= Exercise objective =
The required response is the number of lines in the entries that include the word "floor", with nothing added.

= Records provided =
________________

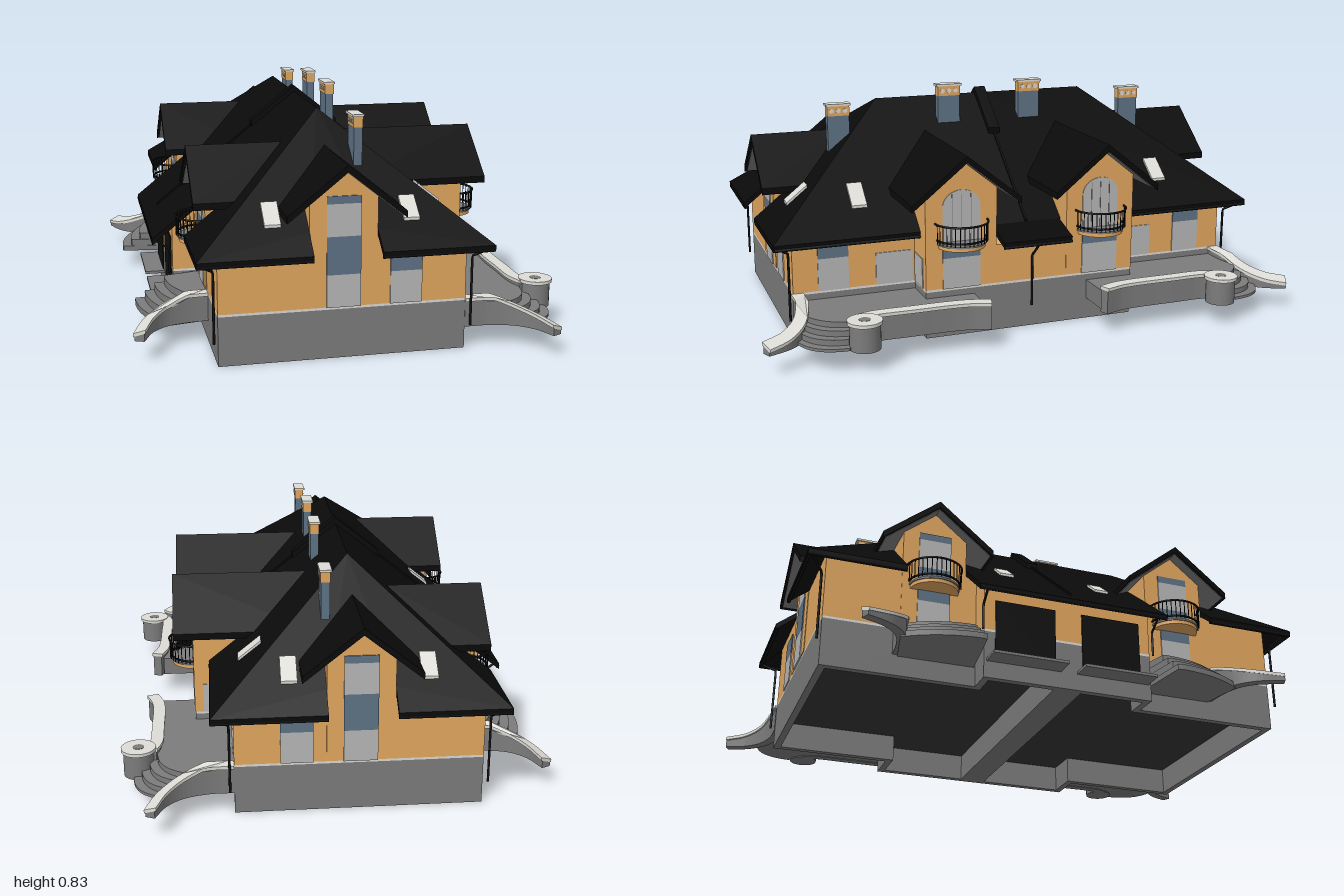
import * as THREE from 'three';

const mat = (color) => new THREE.MeshStandardMaterial({ color, side: THREE.DoubleSide });
const M = {
  wall: mat(0xe3a860), roof: mat(0x0a0a0a), stone: mat(0x7c7c7c), cap: mat(0xdddcd6),
  glass: mat(0xb8b8b8), slate: mat(0x5f7386), floor: mat(0x383838), iron: mat(0x101010),
};

function add(parent, name, geo, material, x = 0, y = 0, z = 0) {
  const m = new THREE.Mesh(geo, material);
  m.name = name;
  m.position.set(x, y, z);
  parent.add(m);
  return m;
}

// Box given by its limits
function box(parent, name, material, x0, x1, y0, y1, z0, z1) {
  return add(parent, name, new THREE.BoxGeometry(x1 - x0, y1 - y0, z1 - z0), material,
    (x0 + x1) / 2, (y0 + y1) / 2, (z0 + z1) / 2);
}

// Solid over a plan outline of [x, z] points; bottom and top may be functions of (x, z)
function plan(parent, name, material, pts, bottom, top, hole) {
  const v2 = (list) => list.map(([x, z]) => new THREE.Vector2(x, -z));
  const shape = new THREE.Shape(v2(pts));
  if (hole) shape.holes.push(new THREE.Path(v2(hole)));
  const geo = new THREE.ExtrudeGeometry(shape, { depth: 1, bevelEnabled: false });
  geo.rotateX(-Math.PI / 2);
  const p = geo.attributes.position;
  for (let i = 0; i < p.count; i++) {
    const f = p.getY(i) > 0.5 ? top : bottom;
    p.setY(i, typeof f === 'function' ? f(p.getX(i), p.getZ(i)) : f);
  }
  geo.computeVertexNormals();
  return add(parent, name, geo, material);
}

const rect = (x0, x1, z0, z1) => [[x0, z0], [x1, z0], [x1, z1], [x0, z1]];

// Outline of a band of given width along a smooth plan path
function ribbon(pts, width) {
  const c = new THREE.CatmullRomCurve3(pts.map(([x, z]) => new THREE.Vector3(x, 0, z)));
  const a = [], b = [];
  for (let i = 0; i <= 20; i++) {
    const p = c.getPoint(i / 20), t = c.getTangent(i / 20);
    a.push([p.x - t.z * width / 2, p.z + t.x * width / 2]);
    b.unshift([p.x + t.z * width / 2, p.z - t.x * width / 2]);
  }
  return a.concat(b);
}

// Garden wall with a pale coping
function gardenWall(parent, pts, top) {
  plan(parent, 'gardenWall', M.stone, ribbon(pts, 0.034), 0.075, (x, z) => top(x, z) - 0.012);
  plan(parent, 'wallCoping', M.cap, ribbon(pts, 0.044), (x, z) => top(x, z) - 0.012, top);
}

// Round pipe through straight segments
function pipe(parent, name, pts, r = 0.0045) {
  const path = new THREE.CurvePath();
  const v = pts.map((p) => new THREE.Vector3(...p));
  for (let i = 1; i < v.length; i++) path.add(new THREE.LineCurve3(v[i - 1], v[i]));
  add(parent, name, new THREE.TubeGeometry(path, 24, r, 6), M.iron);
}

// Height of the hipped main roof
const RX = -0.0625, RZ = 0.4225;
const roofY = (x, z) => 0.777 - 0.8 * Math.max(Math.abs(x - RX), Math.abs(z) - RZ);
const roofPanel = (g, pts, f = roofY) => plan(g, 'roofPanel', M.roof, pts, (x, z) => f(x, z) - 0.022, f);

function balcony(parent, w, d) {
  const arc = (k, y, n) => Array.from({ length: n + 1 }, (_, i) =>
    new THREE.Vector3(-w * k * Math.cos(Math.PI * i / n), y, d * k * Math.sin(Math.PI * i / n)));
  const outline = (k) => arc(k, 0, 20).map((p) => [p.x, p.z]);
  plan(parent, 'balconyBase', M.wall, outline(0.86), 0.33, 0.343);
  plan(parent, 'balconySlab', M.stone, outline(0.9), 0.343, 0.35);
  for (const [y, k] of [[0.36, 0.9], [0.42, 0.97]]) {
    const curve = new THREE.CatmullRomCurve3(arc(k, y, 16));
    add(parent, 'balconyRail', new THREE.TubeGeometry(curve, 32, 0.004, 5), M.iron);
  }
  for (const p of arc(0.95, 0.385, 18)) {
    add(parent, 'baluster', new THREE.CylinderGeometry(0.0018, 0.0018, 0.07, 5), M.iron, p.x, p.y, p.z);
  }
}

// Gabled dormer, its wall in the local plane z = 0 facing +z
function dormer(parent, x, z, turn, w, overhang, depth, arched, withBalcony) {
  const g = new THREE.Group();
  g.name = 'dormer';
  g.position.set(x, 0, z);
  g.rotation.y = turn;
  parent.add(g);
  const prism = (name, material, pts, z0, z1) => add(g, name, new THREE.ExtrudeGeometry(
    new THREE.Shape(pts.map((p) => new THREE.Vector2(...p))),
    { depth: z1 - z0, bevelEnabled: false }), material, 0, 0, z0);
  const chevron = (h, top, t) => [[-h, top - 0.8 * h], [-h, top - t - 0.8 * h], [0, top - t],
    [h, top - t - 0.8 * h], [h, top - 0.8 * h], [0, top]];
  prism('gableWall', M.wall, [[-w, 0.18], [w, 0.18], [w, 0.64 - 0.8 * w], [0, 0.64], [-w, 0.64 - 0.8 * w]],
    -depth, 0.002);
  prism('dormerRoof', M.roof, chevron(0.2, 0.668, 0.024), -depth, overhang);
  prism('dormerSoffit', M.stone, chevron(0.19, 0.645, 0.004), -depth, overhang - 0.01);
  const hw = arched ? 0.07 : 0.058;
  if (arched) {
    const s = new THREE.Shape();
    s.moveTo(-hw, 0.35);
    s.lineTo(hw, 0.35);
    s.lineTo(hw, 0.475);
    s.absellipse(0, 0.475, hw, 0.06, 0, Math.PI, false);
    add(g, 'archedWindow', new THREE.ExtrudeGeometry(s, { depth: 0.005, bevelEnabled: false }), M.glass);
    for (const mx of [-0.035, 0, 0.035]) box(g, 'mullion', M.stone, mx - 0.001, mx + 0.001, 0.35, 0.52, 0, 0.007);
  } else {
    box(g, 'upperWindow', M.glass, -hw, hw, 0.42, 0.53, 0, 0.006);
    box(g, 'windowHead', M.slate, -hw, hw, 0.53, 0.556, 0, 0.006);
  }
  box(g, 'spandrel', M.slate, -hw, hw, 0.29, arched ? 0.345 : 0.42, 0, 0.006);
  box(g, 'lowerWindow', M.glass, -hw, hw, 0.178, 0.29, 0, 0.006);
  if (withBalcony) balcony(g, 0.1, 0.094);
}

function chimney(g, z0, z1, low, top) {
  const zm = (z0 + z1) / 2;
  box(g, 'chimneyStack', M.slate, 0.02, 0.05, low, top - 0.045, z0, z1);
  box(g, 'chimneyHead', M.wall, 0.018, 0.052, top - 0.045, top - 0.008, z0 - 0.001, z1 + 0.001);
  box(g, 'chimneyCap', M.cap, 0.013, 0.055, top - 0.008, top, z0 - 0.006, z1 + 0.006);
  for (const dz of [-0.026, 0, 0.026]) {
    const vent = add(g, 'chimneyVent', new THREE.CylinderGeometry(0.009, 0.009, 0.037, 10), M.cap, 0.035, top - 0.026, zm + dz);
    vent.rotation.z = Math.PI / 2;
  }
}

// One dwelling, occupying z >= 0
function createHalf() {
  const g = new THREE.Group();
  g.name = 'dwelling';

  // Plinth, floor and walls
  const outline = [[-0.575, 0], [-0.575, 0.31], [-0.485, 0.31], [-0.485, 0.845], [0.36, 0.845],
    [0.36, 0.4], [0.49, 0.4], [0.49, 0]];
  const inner = [[-0.55, 0.05], [-0.55, 0.285], [-0.46, 0.285], [-0.46, 0.82], [0.335, 0.82],
    [0.335, 0.375], [0.465, 0.375], [0.465, 0.05]];
  plan(g, 'plinth', M.stone, outline, 0, 0.17, inner);
  plan(g, 'floorSlab', M.floor, inner, 0.1, 0.17);
  plan(g, 'plinthTrim', M.cap, outline, 0.17, 0.178);
  plan(g, 'walls', M.wall, outline, 0.178, (x, z) => Math.min(0.415, roofY(x, z) - 0.015));

  // Main roof with gaps in the eaves for the dormers
  roofPanel(g, [[RX, 0], [RX, RZ], [0.435, 0.92], [0.435, 0]]);
  roofPanel(g, [[0.435, 0], [0.56, 0], [0.56, 0.13], [0.435, 0.13]], (x) => 0.379 - 0.28 * (x - 0.435));
  roofPanel(g, [[RX, 0], [RX, RZ], [-0.56, 0.92], [-0.56, 0.58], [-0.485, 0.58], [-0.485, 0.35],
    [-0.65, 0.35], [-0.65, 0]]);
  roofPanel(g, [[RX, RZ], [0.435, 0.92], [0.05, 0.92], [0.05, 0.845], [-0.18, 0.845], [-0.18, 0.92], [-0.56, 0.92]]);
  for (const [a, b] of [[-0.6, RX], [RX, 0.435]]) {
    plan(g, 'partyWallCoping', M.roof, rect(a, b, 0, 0.004), roofY, (x, z) => roofY(x, z) + 0.008);
  }
  for (const [a, b] of [[-0.23, RX], [RX, 0.105]]) {
    plan(g, 'ridgeCoping', M.roof, rect(a, b, 0, 0.022), roofY, (x, z) => roofY(x, z) + 0.023);
  }

  // Dormers on the end, the terrace side and the entrance side
  dormer(g, -0.065, 0.845, 0, 0.115, 0.055, 0.295, false, false);
  dormer(g, 0.49, 0.268, Math.PI / 2, 0.1325, 0.07, 0.42, true, true);
  dormer(g, -0.485, 0.465, -Math.PI / 2, 0.115, 0.052, 0.29, false, true);

  // Skylights
  for (const r of [rect(-0.325, -0.27, 0.75, 0.825), rect(0.145, 0.2, 0.75, 0.825),
    rect(0.255, 0.335, 0.565, 0.62), rect(-0.46, -0.39, 0.16, 0.212)]) {
    plan(g, 'skylight', M.cap, r, (x, z) => roofY(x, z) - 0.01, (x, z) => roofY(x, z) + 0.01);
  }
  chimney(g, 0.12, 0.207, 0.6, 0.835);
  chimney(g, 0.553, 0.635, 0.5, 0.784);

  // Ground-floor windows and doors
  box(g, 'endWindow', M.glass, 0.095, 0.205, 0.178, 0.29, 0.84, 0.849);
  box(g, 'endWindowPanel', M.slate, 0.095, 0.205, 0.29, 0.368, 0.84, 0.849);
  box(g, 'sideWindow', M.glass, 0.355, 0.364, 0.178, 0.295, 0.645, 0.755);
  box(g, 'sideWindowPanel', M.slate, 0.355, 0.364, 0.295, 0.368, 0.645, 0.755);
  box(g, 'terraceDoor', M.glass, 0.355, 0.364, 0.178, 0.295, 0.41, 0.545);
  box(g, 'bayDoor', M.glass, 0.368, 0.46, 0.178, 0.287, 0.395, 0.404);
  box(g, 'garageDoor', M.iron, -0.579, -0.57, 0.07, 0.29, 0.05, 0.27);
  box(g, 'driveway', M.stone, -0.65, -0.575, 0.06, 0.07, 0.03, 0.3);

  // Gutters and downpipes
  for (const [a, b] of [[[0.431, 0.362, 0.4], [0.431, 0.362, 0.915]], [[0.555, 0.326, 0], [0.555, 0.326, 0.13]],
    [[-0.645, 0.295, 0], [-0.645, 0.295, 0.35]], [[0.05, 0.362, 0.914], [0.43, 0.362, 0.914]],
    [[-0.18, 0.362, 0.914], [-0.555, 0.362, 0.914]], [[-0.554, 0.362, 0.58], [-0.554, 0.362, 0.915]]]) {
    pipe(g, 'gutter', [a, b], 0.007);
  }
  pipe(g, 'downpipe', [[0.43, 0.37, 0.91], [0.375, 0.33, 0.86], [0.375, 0.085, 0.86]]);
  pipe(g, 'downpipe', [[-0.555, 0.37, 0.91], [-0.5, 0.33, 0.86], [-0.5, 0.085, 0.86]]);
  pipe(g, 'downpipe', [[-0.645, 0.3, 0.32], [-0.588, 0.26, 0.318], [-0.588, 0.17, 0.318]]);
  pipe(g, 'downpipe', [[0.555, 0.32, 0], [0.498, 0.27, 0], [0.498, 0.08, 0]]);

  // Terrace with fan-shaped steps, curved walls and a round pillar
  const bend = (a, b, c) => new THREE.QuadraticBezierCurve(
    ...[a, b, c].map((p) => new THREE.Vector2(...p))).getPoints(14).map((p) => [p.x, p.y]);
  for (let i = 0; i < 4; i++) {
    const k = 0.027 * i;
    plan(g, 'terraceStep', M.stone, [[0.36, 0.4], [0.49, 0.4], [0.49, 0.22], [0.63, 0.22], [0.625, 0.67],
      ...bend([0.62 + k, 0.68 + 0.6 * k], [0.615 + k, 0.805 + 0.7 * k], [0.49 + k, 0.84 + 0.5 * k]),
      [0.45, 0.83], [0.36, 0.83]],
      0.078, 0.148 - 0.02 * i);
  }
  gardenWall(g, [[0.655, 0.215], [0.633, 0.28], [0.625, 0.35], [0.624, 0.5], [0.624, 0.62], [0.64, 0.68]], () => 0.172);
  gardenWall(g, [[0.36, 0.83], [0.45, 0.832], [0.54, 0.86], [0.6, 0.915], [0.635, 0.99]],
    (x) => Math.min(0.177, 0.177 - 0.4 * (x - 0.46)));
  add(g, 'pillar', new THREE.CylinderGeometry(0.053, 0.053, 0.09, 28), M.stone, 0.685, 0.12, 0.672);
  add(g, 'pillarCoping', new THREE.CylinderGeometry(0.06, 0.06, 0.012, 28), M.cap, 0.685, 0.169, 0.672);
  add(g, 'pillarCentre', new THREE.CylinderGeometry(0.02, 0.02, 0.014, 20), M.stone, 0.685, 0.169, 0.672);

  // Entrance steps and their curved wall
  for (let i = 0; i < 4; i++) {
    const k = 0.035 * i;
    plan(g, 'entranceStep', M.stone, [[-0.485, 0.315], [-0.715 + k, 0.345],
      ...bend([-0.718 + k, 0.36], [-0.715 + k, 0.5], [-0.635 + k, 0.615 - 0.2 * k]), [-0.485, 0.585]],
      0.07, 0.09 + 0.026 * i);
  }
  gardenWall(g, [[-0.485, 0.585], [-0.56, 0.592], [-0.64, 0.617], [-0.695, 0.67], [-0.732, 0.755]],
    (x) => Math.min(0.177, 0.177 + 0.4 * (x + 0.56)));
  return g;
}

export function createModel() {
  const model = new THREE.Group();
  model.name = 'semiDetachedHouse';
  const half = createHalf();
  const mirrored = half.clone();
  mirrored.scale.z = -1;
  model.add(half, mirrored);
  return model;
}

________________

= Answer =
4